▼

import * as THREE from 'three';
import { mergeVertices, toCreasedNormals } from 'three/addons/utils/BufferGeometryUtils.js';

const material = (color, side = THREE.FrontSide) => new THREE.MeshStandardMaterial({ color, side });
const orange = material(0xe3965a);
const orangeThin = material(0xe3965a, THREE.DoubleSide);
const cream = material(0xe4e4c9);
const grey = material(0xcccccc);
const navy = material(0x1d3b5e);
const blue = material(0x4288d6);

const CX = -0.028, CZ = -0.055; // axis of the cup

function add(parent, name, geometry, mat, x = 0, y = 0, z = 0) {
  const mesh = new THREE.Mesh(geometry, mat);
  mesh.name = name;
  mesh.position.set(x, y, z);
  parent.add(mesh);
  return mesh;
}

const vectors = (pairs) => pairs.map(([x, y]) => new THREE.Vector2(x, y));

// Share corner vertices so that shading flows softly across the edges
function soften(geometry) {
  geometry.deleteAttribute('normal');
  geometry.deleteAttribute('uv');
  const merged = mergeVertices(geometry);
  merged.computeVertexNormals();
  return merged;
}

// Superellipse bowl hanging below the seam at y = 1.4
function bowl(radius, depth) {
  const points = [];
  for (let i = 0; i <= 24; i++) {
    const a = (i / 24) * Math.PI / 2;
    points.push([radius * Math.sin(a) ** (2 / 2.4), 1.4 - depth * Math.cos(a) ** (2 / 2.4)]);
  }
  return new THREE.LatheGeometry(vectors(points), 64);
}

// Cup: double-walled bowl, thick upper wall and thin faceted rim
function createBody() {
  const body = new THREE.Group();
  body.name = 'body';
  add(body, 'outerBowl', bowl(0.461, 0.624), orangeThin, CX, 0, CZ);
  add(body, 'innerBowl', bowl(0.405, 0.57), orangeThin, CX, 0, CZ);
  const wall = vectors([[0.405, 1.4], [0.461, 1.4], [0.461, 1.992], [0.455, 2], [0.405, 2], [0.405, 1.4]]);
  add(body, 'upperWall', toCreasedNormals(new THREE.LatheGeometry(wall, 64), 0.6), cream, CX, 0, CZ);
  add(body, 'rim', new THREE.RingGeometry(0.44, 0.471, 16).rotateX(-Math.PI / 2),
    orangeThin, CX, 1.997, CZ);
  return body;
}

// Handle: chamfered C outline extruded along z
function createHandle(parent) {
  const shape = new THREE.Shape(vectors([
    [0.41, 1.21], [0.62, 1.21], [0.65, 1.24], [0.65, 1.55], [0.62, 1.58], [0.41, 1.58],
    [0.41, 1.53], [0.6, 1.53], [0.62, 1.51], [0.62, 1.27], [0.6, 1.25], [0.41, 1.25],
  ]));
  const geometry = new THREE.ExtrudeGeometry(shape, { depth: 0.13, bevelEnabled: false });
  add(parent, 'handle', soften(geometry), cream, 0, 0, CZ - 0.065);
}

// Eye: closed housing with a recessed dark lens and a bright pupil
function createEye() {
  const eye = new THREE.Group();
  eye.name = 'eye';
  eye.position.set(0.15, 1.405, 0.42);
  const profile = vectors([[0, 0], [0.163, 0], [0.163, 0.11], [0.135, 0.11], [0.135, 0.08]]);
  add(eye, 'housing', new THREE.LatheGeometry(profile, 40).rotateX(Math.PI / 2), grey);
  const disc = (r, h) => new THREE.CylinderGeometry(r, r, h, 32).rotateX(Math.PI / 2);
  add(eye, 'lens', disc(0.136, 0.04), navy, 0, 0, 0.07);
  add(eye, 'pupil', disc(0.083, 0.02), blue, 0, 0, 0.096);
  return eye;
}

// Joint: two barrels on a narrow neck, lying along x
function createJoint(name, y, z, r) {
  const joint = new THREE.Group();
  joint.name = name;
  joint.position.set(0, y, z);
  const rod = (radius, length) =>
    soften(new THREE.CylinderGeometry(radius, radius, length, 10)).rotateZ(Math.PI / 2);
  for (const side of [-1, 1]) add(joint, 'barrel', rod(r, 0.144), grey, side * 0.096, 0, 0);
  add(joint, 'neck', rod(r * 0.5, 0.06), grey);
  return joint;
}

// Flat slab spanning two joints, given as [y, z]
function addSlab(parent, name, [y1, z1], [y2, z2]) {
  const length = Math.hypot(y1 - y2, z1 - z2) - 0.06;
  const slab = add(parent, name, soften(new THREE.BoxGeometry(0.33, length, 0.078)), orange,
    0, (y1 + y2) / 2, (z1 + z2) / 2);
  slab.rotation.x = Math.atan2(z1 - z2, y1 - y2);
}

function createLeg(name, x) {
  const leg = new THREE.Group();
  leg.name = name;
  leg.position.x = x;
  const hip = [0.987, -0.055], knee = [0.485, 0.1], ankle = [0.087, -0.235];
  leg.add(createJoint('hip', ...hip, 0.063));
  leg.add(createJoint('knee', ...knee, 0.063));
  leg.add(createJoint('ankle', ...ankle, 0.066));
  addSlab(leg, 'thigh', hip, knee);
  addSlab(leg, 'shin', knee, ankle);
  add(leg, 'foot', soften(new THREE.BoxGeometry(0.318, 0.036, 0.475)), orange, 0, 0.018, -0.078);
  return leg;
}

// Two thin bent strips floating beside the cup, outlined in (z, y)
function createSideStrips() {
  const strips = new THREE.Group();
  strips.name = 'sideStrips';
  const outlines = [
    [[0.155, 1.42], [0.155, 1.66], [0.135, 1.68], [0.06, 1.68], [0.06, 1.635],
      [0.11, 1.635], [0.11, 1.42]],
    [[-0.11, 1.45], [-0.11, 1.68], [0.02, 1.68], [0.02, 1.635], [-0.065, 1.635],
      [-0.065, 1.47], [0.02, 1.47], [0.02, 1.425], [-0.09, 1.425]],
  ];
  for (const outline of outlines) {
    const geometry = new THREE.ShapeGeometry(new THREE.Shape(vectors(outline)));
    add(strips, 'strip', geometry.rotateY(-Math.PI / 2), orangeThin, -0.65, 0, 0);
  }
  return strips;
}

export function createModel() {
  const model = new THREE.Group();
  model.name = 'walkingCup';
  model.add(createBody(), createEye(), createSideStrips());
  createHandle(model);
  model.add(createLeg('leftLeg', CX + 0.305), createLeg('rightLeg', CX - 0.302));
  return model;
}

▲

- Your assignment: Please give again the lines above between the line holding "thin faceted rim" and the line holding "add(body, 'upperWall', toCreasedNormals(new", inclusive, exactly as they are and with nothing added.

- Task solution:
// Cup: double-walled bowl, thick upper wall and thin faceted rim
function createBody() {
  const body = new THREE.Group();
  body.name = 'body';
  add(body, 'outerBowl', bowl(0.461, 0.624), orangeThin, CX, 0, CZ);
  add(body, 'innerBowl', bowl(0.405, 0.57), orangeThin, CX, 0, CZ);
  const wall = vectors([[0.405, 1.4], [0.461, 1.4], [0.461, 1.992], [0.455, 2], [0.405, 2], [0.405, 1.4]]);
  add(body, 'upperWall', toCreasedNormals(new THREE.LatheGeometry(wall, 64), 0.6), cream, CX, 0, CZ);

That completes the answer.